(Dataset entries)
↓↓↓

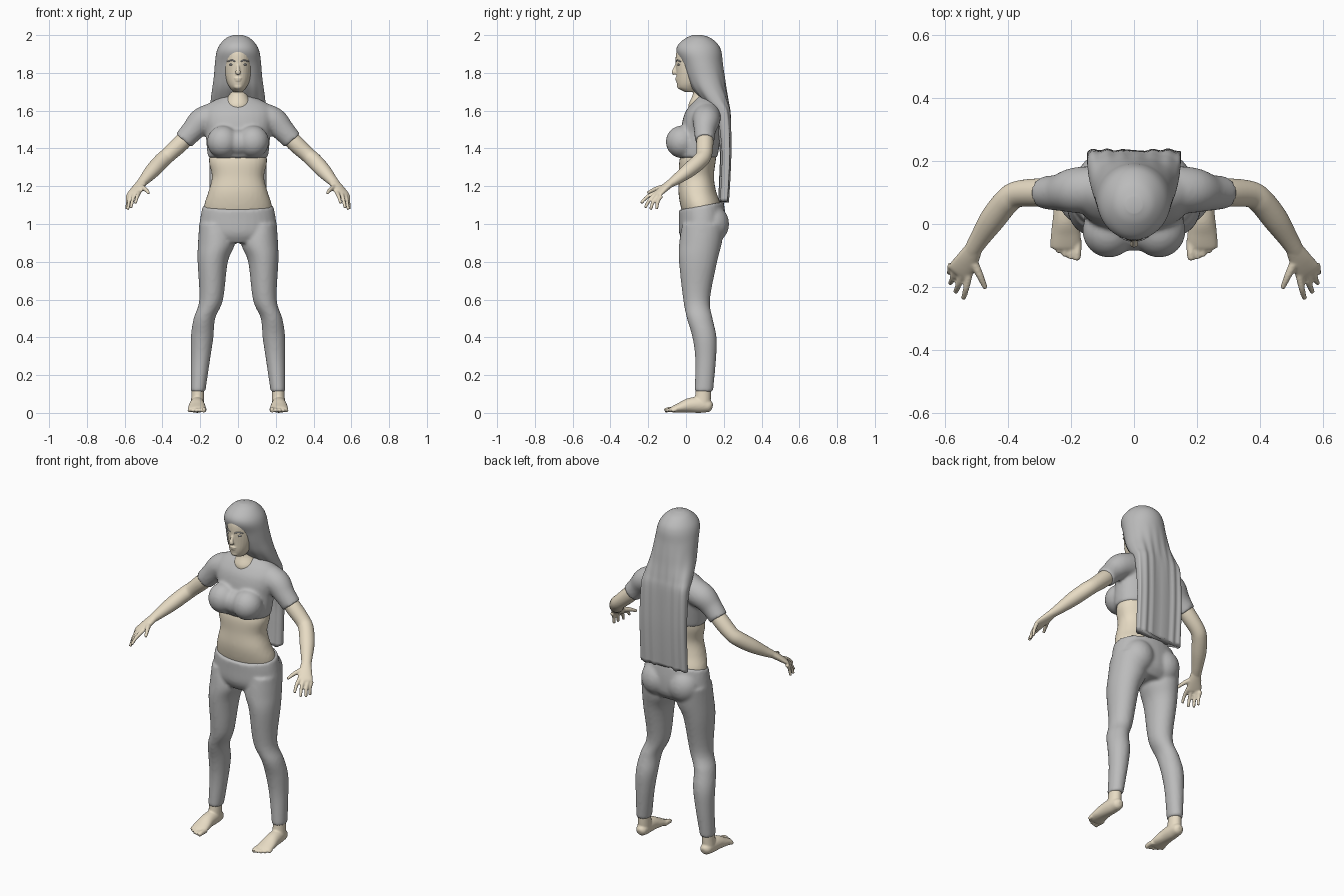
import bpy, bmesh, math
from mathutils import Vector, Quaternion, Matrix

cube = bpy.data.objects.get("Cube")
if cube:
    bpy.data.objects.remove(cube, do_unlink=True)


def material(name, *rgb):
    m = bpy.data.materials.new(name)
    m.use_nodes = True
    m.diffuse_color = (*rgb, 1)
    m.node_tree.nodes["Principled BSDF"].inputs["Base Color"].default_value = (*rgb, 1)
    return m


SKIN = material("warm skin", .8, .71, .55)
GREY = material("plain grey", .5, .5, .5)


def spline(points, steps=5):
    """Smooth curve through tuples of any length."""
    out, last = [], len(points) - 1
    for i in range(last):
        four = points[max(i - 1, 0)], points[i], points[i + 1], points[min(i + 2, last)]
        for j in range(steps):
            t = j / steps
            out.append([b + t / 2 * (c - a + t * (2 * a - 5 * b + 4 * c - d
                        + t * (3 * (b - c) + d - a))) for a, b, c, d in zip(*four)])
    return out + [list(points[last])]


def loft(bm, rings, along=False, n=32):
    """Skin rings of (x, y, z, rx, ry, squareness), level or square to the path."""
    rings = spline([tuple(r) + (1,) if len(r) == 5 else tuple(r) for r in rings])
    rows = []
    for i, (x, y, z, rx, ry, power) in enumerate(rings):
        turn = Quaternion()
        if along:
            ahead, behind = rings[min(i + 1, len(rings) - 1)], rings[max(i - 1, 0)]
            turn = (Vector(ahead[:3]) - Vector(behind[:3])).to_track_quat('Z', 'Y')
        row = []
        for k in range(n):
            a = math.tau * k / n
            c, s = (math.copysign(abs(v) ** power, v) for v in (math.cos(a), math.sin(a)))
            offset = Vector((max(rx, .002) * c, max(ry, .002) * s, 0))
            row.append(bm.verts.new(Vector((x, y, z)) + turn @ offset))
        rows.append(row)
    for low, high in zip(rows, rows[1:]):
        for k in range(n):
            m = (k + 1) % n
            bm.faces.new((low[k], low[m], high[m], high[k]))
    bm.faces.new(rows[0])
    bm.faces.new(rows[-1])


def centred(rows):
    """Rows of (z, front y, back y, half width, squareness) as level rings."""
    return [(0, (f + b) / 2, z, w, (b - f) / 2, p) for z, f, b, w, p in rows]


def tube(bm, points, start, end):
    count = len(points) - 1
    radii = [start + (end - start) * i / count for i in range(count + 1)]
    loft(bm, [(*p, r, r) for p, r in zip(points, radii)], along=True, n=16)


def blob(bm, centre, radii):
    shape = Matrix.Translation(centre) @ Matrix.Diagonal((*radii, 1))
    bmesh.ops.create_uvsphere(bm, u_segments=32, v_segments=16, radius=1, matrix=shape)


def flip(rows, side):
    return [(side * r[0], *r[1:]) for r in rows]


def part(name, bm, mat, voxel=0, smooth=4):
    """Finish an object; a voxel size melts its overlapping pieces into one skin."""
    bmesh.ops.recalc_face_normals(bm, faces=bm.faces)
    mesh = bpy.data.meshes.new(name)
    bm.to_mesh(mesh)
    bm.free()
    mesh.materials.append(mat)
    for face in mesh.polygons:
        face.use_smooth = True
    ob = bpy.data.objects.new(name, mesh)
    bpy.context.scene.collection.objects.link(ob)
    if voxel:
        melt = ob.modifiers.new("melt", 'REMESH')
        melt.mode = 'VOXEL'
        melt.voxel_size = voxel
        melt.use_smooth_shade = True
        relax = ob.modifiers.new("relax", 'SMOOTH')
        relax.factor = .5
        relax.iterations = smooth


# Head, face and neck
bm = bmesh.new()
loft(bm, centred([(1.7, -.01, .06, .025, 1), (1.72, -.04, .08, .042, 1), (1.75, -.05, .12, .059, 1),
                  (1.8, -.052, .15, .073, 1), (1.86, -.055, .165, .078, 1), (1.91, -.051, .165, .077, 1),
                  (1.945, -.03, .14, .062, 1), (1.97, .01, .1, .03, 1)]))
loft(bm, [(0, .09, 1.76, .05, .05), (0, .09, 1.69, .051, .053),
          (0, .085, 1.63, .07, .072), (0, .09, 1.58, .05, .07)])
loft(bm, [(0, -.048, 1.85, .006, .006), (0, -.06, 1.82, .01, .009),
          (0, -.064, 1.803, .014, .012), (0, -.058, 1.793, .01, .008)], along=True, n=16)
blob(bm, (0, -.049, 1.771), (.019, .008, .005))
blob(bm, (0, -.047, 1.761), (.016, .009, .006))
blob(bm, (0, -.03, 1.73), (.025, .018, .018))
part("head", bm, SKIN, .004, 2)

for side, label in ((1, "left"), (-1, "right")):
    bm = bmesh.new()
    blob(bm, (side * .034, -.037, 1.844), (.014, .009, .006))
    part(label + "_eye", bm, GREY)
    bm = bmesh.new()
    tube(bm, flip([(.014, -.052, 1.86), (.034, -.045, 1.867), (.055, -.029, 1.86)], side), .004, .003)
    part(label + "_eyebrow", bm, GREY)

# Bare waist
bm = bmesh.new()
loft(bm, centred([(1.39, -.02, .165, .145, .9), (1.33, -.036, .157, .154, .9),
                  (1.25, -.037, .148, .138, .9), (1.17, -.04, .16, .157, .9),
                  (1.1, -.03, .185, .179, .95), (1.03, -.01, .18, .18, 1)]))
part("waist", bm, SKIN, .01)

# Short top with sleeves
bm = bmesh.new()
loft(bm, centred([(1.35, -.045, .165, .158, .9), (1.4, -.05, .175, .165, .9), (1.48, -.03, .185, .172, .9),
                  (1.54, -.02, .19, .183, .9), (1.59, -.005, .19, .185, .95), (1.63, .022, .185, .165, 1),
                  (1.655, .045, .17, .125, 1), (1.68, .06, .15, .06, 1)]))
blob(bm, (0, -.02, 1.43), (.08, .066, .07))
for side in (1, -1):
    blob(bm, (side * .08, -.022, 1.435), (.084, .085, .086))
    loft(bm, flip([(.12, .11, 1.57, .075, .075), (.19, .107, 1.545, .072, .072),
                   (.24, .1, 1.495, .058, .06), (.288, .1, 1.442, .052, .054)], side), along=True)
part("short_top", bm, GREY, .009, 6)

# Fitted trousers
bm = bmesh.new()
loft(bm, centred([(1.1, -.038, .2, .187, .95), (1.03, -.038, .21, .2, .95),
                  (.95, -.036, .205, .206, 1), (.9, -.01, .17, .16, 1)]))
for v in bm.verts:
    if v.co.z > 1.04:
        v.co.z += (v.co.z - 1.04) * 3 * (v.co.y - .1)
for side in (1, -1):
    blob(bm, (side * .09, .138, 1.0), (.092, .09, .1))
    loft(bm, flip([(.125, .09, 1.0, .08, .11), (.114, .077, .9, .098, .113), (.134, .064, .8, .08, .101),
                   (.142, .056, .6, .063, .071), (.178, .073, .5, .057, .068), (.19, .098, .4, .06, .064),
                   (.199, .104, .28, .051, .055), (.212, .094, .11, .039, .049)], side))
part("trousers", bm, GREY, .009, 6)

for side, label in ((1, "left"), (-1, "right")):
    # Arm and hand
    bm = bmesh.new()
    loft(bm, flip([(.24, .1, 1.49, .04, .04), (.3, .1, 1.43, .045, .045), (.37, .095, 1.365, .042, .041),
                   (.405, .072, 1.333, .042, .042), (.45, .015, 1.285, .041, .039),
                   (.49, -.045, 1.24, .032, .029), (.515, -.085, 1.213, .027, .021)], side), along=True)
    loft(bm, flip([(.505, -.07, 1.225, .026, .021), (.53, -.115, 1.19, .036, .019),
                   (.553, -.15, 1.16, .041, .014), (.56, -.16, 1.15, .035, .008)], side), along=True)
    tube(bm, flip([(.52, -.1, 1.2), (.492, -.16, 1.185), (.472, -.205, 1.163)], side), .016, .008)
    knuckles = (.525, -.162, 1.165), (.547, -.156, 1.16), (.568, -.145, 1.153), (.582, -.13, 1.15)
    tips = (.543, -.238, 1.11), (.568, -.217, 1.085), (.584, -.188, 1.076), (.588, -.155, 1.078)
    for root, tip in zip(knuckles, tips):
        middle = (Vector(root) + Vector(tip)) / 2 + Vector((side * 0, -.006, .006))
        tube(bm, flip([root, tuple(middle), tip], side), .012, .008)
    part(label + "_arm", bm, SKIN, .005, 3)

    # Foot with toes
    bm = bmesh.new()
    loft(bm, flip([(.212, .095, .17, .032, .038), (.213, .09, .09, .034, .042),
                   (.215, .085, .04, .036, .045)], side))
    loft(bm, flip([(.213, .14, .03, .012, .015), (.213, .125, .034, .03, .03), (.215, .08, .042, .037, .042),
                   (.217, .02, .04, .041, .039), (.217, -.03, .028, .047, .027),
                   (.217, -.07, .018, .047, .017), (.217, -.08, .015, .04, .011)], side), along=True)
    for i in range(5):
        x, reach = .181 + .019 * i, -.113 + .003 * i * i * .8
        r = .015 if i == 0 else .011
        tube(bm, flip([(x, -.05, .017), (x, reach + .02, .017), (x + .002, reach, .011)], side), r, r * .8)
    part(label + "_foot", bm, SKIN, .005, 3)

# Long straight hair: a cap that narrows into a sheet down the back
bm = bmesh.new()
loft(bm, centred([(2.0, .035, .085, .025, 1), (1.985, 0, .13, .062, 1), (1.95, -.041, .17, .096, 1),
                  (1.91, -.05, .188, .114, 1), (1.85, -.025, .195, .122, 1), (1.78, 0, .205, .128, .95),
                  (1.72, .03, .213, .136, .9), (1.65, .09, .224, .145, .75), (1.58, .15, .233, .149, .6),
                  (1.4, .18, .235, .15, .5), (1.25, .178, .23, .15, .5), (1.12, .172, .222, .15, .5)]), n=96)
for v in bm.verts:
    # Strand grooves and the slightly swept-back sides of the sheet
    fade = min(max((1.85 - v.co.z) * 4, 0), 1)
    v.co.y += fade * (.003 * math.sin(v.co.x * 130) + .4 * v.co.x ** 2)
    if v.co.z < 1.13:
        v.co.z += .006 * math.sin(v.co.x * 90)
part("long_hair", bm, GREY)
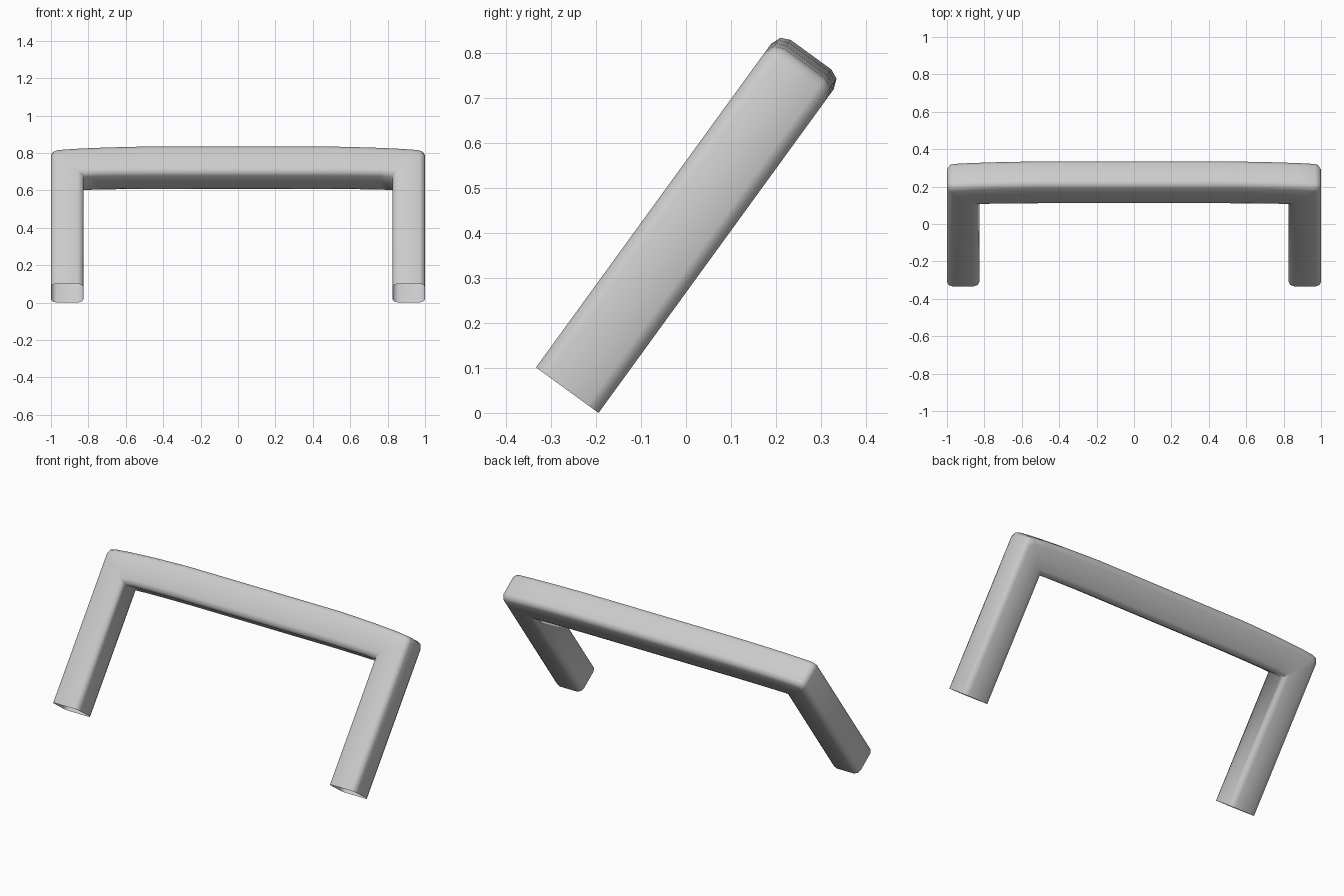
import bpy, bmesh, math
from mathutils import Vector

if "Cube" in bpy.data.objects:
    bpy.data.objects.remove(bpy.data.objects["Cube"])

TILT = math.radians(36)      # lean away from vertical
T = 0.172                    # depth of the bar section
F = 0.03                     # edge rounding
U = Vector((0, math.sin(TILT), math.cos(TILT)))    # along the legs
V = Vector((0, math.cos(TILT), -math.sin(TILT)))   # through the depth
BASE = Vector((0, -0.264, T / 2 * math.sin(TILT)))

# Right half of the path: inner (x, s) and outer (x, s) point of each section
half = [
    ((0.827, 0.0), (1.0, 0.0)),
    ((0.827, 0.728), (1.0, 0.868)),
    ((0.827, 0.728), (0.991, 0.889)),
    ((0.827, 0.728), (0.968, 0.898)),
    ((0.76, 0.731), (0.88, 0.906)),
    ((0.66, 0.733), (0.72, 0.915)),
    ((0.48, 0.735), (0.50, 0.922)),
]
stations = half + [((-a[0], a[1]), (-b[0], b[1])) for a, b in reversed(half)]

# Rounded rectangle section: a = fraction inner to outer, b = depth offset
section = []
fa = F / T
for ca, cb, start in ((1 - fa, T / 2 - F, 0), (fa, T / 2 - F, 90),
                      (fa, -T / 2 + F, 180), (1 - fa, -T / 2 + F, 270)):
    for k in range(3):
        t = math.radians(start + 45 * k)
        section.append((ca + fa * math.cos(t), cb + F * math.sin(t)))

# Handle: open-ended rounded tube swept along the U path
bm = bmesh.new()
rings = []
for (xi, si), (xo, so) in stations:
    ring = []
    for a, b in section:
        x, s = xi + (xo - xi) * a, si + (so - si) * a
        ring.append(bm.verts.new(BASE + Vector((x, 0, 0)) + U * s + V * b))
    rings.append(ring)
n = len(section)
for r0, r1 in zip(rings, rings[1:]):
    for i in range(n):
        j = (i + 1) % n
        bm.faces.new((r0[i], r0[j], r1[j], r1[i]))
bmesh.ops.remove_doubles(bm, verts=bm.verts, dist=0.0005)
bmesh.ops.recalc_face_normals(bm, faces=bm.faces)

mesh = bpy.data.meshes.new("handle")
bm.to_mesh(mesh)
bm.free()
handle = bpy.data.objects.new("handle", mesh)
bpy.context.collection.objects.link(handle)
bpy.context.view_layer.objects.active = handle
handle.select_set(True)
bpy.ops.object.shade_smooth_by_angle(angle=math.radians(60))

↑↑↑

- [The problem]
Respond with nothing but the number of lines in the entries that contain the string "objects".

- [Exercise output]
9